WHAT IS EXPECTED =
Select, from the data, each line where "return" occurs.

[Plain-text document sources]
*-*-*
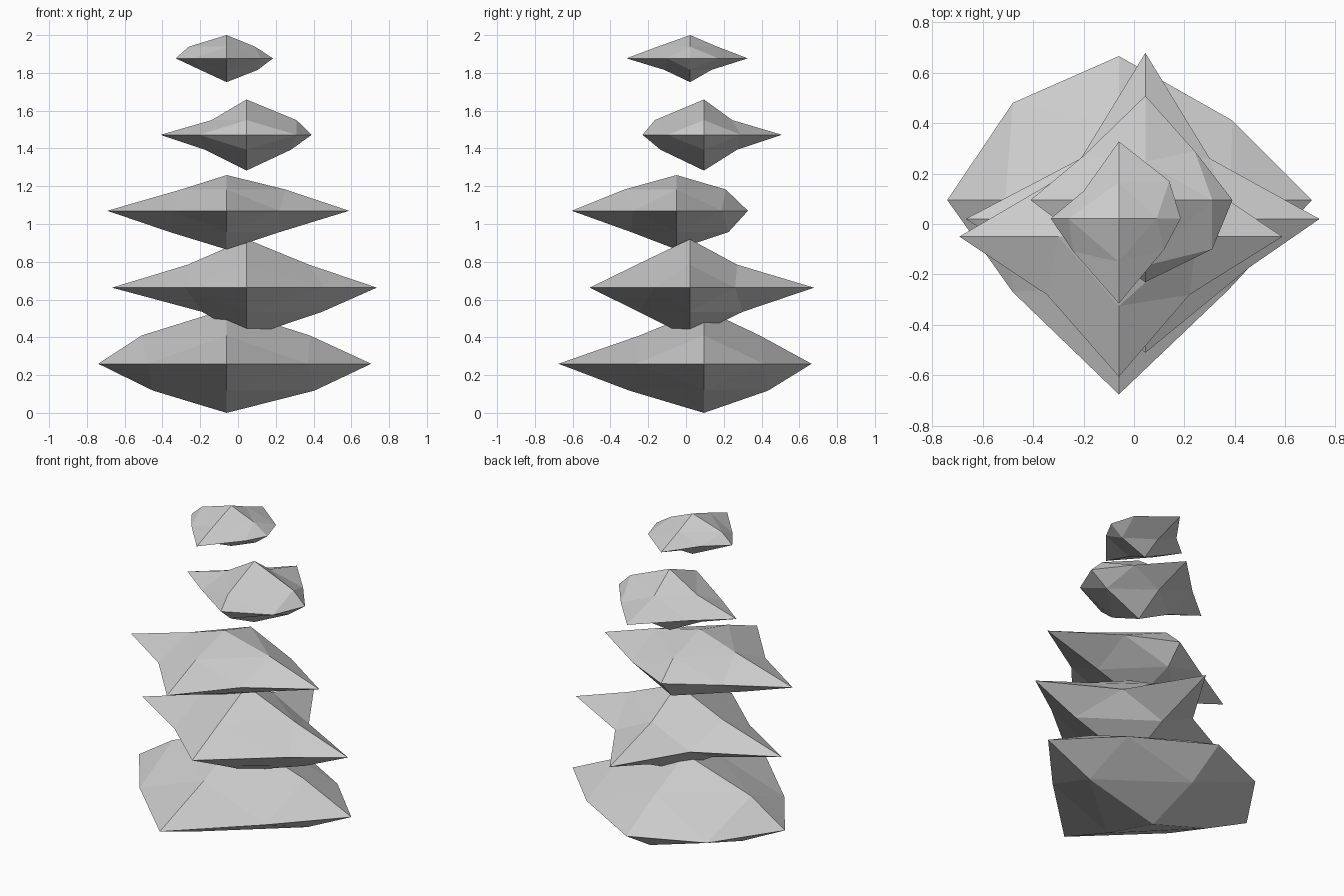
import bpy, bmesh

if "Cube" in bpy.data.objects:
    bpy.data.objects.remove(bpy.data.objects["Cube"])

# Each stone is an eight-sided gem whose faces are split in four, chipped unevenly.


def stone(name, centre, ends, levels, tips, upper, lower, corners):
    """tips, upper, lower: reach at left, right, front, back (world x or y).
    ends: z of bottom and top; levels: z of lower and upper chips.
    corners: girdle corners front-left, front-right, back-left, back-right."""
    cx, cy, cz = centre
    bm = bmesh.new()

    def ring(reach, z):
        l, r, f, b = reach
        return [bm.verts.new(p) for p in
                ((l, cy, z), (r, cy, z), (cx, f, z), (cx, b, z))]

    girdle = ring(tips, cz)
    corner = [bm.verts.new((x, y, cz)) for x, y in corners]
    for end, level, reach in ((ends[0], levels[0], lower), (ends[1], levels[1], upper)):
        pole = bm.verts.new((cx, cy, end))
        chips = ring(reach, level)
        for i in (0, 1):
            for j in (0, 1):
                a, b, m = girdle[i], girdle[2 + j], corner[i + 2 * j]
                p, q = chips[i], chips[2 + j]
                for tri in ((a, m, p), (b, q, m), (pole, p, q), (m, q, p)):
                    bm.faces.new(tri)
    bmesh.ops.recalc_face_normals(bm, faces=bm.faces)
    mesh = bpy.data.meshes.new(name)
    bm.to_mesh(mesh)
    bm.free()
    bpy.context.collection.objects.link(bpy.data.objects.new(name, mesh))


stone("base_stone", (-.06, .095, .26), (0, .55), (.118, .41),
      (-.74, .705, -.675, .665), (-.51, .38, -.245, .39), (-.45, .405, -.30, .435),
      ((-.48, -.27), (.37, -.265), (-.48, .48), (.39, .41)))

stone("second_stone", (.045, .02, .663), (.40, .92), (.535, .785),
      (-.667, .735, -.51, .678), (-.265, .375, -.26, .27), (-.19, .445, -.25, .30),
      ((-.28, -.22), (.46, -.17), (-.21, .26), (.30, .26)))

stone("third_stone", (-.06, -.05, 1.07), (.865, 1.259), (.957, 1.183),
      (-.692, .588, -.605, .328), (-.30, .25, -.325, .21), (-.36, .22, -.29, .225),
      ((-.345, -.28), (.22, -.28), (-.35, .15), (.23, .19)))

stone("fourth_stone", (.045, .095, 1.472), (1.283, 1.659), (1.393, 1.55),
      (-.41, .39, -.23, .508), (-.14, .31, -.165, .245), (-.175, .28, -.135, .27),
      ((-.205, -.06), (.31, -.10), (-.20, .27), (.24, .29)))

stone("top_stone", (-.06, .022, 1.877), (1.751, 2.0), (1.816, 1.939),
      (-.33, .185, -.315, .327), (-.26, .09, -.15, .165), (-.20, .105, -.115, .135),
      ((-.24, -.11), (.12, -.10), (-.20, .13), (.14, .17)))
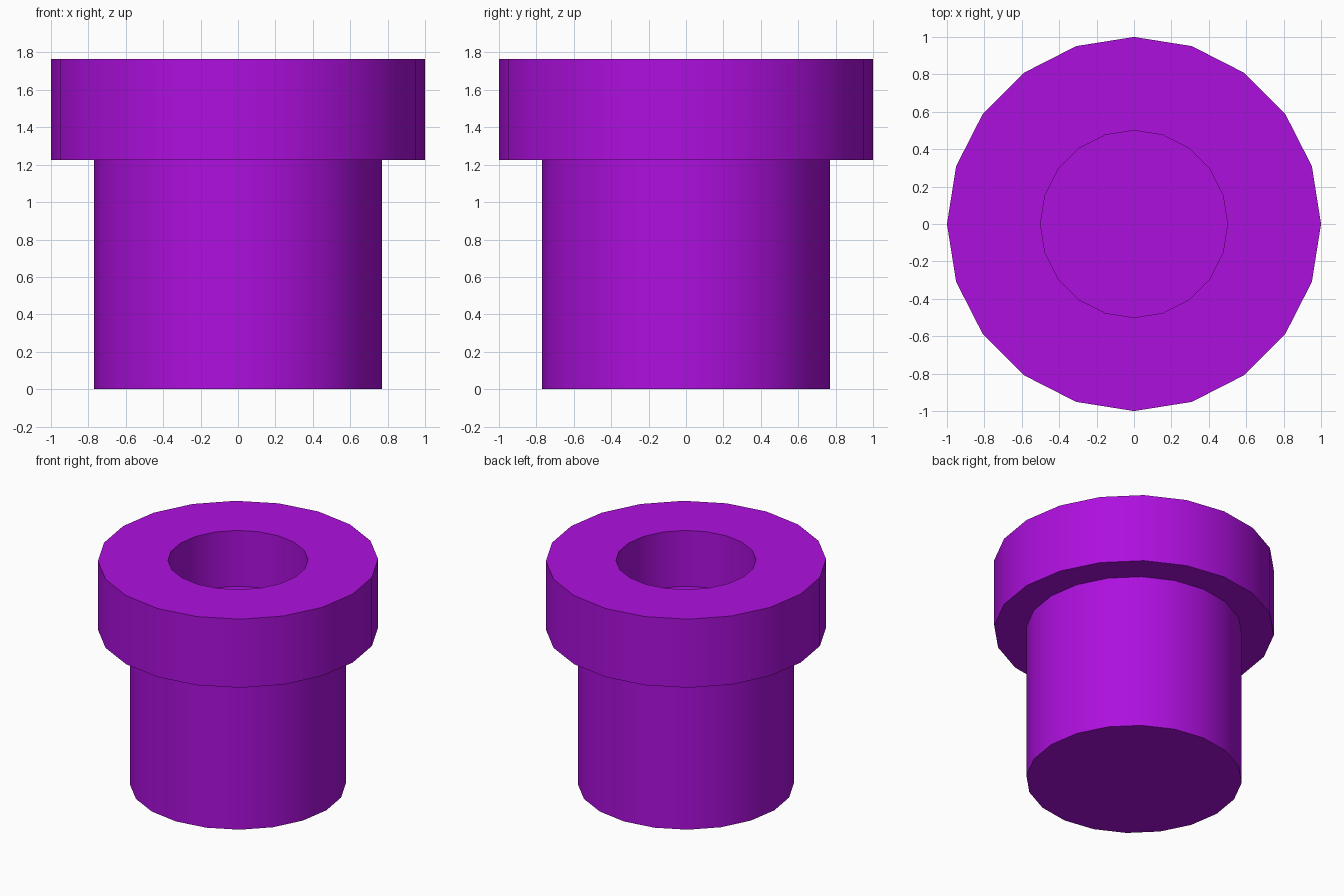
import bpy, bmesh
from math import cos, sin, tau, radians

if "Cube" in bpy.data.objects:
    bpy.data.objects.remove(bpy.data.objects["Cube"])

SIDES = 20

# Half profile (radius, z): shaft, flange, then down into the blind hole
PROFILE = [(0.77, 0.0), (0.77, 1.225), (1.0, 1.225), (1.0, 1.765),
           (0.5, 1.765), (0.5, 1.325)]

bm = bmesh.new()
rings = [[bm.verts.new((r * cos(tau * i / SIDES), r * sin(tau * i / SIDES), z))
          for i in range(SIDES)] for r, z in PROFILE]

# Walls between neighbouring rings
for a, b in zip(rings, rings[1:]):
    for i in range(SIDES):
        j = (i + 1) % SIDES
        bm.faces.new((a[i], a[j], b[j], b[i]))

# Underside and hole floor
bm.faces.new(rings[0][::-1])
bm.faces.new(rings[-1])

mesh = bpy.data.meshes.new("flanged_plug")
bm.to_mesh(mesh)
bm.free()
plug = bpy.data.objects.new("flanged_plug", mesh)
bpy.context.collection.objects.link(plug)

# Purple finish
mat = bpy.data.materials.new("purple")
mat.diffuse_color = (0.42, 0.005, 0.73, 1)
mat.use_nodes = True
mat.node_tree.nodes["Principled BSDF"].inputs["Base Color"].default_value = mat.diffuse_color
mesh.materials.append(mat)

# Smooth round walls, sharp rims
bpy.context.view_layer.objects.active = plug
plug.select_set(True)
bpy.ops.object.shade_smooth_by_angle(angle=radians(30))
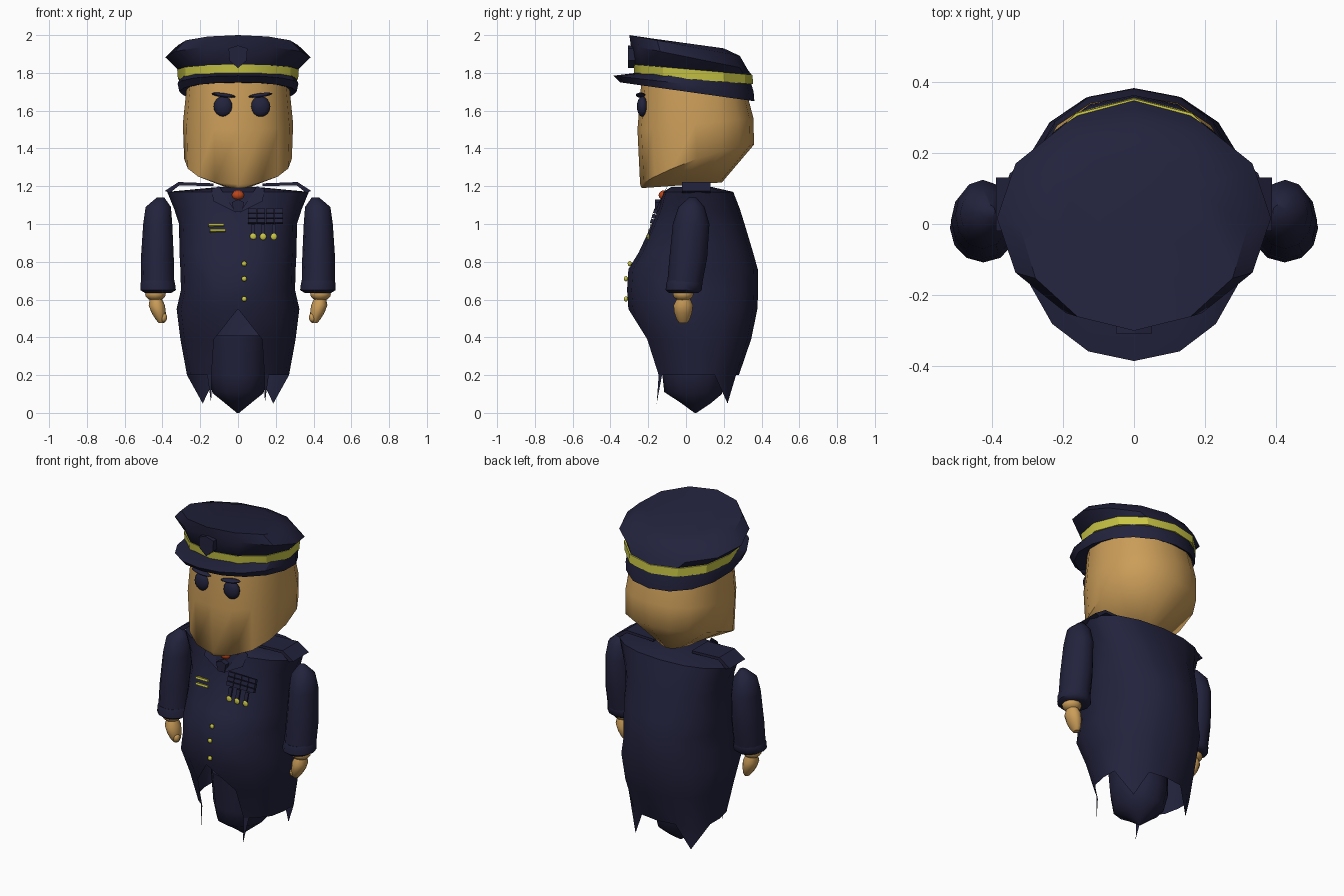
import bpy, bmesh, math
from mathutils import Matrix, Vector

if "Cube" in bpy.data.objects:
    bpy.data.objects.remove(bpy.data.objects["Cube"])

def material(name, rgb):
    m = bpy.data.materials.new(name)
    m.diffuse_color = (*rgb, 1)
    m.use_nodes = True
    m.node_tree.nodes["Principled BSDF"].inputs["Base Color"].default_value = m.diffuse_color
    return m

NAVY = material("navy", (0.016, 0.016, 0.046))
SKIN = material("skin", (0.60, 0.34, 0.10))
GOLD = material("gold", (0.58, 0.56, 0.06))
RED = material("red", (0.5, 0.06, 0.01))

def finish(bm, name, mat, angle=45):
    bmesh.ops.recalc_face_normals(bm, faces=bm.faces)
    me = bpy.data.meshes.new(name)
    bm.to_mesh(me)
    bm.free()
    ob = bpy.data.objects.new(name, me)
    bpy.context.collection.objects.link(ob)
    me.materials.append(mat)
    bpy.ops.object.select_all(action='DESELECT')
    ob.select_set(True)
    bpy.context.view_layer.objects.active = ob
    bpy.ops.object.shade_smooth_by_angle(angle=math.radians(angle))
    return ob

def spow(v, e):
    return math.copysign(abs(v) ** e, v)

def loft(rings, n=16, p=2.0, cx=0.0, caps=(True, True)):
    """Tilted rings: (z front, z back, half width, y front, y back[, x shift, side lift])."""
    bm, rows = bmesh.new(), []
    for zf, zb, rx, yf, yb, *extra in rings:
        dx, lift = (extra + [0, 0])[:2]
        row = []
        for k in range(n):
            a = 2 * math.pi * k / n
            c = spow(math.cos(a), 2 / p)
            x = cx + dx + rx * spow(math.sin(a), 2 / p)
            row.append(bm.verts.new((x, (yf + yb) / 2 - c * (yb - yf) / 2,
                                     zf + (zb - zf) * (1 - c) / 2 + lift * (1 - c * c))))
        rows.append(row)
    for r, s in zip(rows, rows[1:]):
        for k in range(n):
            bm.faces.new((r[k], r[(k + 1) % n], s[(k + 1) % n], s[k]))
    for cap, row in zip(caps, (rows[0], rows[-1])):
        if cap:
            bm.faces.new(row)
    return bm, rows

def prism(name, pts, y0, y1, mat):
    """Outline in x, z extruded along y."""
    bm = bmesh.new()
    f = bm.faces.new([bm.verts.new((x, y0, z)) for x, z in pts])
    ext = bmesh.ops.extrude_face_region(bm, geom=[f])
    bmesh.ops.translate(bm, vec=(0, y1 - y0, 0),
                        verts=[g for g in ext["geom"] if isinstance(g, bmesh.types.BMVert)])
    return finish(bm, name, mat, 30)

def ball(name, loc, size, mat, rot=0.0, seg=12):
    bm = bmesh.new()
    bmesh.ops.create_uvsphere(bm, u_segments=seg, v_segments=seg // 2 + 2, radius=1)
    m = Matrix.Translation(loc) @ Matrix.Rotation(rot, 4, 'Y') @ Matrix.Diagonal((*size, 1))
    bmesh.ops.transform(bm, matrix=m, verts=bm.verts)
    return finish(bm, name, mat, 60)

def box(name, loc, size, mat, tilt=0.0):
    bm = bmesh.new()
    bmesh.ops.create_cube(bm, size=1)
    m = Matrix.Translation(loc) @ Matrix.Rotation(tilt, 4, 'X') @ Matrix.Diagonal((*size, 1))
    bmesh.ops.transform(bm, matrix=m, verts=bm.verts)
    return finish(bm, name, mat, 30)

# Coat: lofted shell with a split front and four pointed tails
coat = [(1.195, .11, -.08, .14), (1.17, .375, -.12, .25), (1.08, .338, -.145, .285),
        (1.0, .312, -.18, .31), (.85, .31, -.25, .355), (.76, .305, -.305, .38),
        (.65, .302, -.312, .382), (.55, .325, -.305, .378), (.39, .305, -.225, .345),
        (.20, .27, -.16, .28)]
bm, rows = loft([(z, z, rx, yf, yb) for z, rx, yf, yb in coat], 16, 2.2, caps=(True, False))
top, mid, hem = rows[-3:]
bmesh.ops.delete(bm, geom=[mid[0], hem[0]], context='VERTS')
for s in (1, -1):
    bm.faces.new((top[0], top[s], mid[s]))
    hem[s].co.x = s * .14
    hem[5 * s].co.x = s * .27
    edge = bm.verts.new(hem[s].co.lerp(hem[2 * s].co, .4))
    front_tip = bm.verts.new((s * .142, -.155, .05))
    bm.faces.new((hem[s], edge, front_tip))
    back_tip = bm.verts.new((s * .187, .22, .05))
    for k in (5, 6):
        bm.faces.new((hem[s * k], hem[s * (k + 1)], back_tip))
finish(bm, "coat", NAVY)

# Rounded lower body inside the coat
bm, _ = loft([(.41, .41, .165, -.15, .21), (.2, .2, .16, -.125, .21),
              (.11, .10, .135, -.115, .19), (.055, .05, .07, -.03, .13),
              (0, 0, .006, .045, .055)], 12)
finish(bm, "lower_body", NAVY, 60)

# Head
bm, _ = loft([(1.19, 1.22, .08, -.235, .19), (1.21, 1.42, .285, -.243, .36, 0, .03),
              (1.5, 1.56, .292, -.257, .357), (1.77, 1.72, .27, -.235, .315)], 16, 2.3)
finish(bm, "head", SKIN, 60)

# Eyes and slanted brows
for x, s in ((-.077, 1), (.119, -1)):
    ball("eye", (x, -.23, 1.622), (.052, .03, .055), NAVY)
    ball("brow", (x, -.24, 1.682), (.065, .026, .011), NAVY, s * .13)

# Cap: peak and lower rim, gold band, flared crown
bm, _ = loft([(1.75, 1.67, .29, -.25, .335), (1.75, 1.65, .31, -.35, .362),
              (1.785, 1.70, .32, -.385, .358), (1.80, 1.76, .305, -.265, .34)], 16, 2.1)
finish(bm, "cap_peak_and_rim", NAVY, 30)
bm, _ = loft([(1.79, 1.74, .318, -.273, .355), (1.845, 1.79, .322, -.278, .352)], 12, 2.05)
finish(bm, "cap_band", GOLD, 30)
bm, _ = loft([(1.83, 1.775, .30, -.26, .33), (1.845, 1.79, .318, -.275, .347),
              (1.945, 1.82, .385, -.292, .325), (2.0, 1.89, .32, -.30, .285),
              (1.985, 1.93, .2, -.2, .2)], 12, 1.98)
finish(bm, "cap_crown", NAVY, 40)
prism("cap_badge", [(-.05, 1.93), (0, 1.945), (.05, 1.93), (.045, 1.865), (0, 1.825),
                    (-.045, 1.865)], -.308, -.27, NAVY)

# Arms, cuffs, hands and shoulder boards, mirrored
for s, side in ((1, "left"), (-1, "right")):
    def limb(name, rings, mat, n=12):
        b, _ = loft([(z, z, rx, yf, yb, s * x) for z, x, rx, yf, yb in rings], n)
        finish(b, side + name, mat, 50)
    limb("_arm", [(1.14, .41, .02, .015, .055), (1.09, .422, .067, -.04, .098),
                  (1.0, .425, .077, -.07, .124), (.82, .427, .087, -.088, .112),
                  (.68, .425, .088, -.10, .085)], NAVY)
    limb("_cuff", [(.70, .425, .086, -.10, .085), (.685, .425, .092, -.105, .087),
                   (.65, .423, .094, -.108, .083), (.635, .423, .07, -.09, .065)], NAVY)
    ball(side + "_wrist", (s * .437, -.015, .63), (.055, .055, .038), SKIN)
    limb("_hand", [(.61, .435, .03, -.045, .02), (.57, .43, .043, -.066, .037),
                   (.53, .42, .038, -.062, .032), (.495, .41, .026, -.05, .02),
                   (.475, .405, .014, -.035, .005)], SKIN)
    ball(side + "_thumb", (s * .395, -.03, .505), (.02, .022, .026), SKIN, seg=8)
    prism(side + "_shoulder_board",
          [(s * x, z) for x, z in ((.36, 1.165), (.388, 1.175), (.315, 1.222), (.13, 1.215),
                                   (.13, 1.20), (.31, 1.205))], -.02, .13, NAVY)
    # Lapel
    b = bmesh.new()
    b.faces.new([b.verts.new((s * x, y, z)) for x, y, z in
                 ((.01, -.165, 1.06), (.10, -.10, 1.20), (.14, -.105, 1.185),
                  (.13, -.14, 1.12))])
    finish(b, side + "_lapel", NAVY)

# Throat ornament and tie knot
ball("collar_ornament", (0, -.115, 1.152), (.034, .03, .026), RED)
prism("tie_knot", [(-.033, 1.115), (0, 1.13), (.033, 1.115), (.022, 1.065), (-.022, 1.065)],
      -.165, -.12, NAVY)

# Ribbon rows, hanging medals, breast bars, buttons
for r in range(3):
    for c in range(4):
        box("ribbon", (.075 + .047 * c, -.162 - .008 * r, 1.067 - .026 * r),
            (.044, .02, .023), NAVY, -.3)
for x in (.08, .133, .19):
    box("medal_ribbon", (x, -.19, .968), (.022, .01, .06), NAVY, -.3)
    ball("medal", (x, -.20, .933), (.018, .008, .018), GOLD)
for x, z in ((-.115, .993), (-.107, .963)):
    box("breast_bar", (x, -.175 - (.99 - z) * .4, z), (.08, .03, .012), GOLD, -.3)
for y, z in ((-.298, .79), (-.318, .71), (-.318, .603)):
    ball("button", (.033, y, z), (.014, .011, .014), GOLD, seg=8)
*-*-*
PROBLEM SOLUTION =
        return [bm.verts.new(p) for p in
    return m
    return ob
    return math.copysign(abs(v) ** e, v)
    return bm, rows
    return finish(bm, name, mat, 30)
    return finish(bm, name, mat, 60)
    return finish(bm, name, mat, 30)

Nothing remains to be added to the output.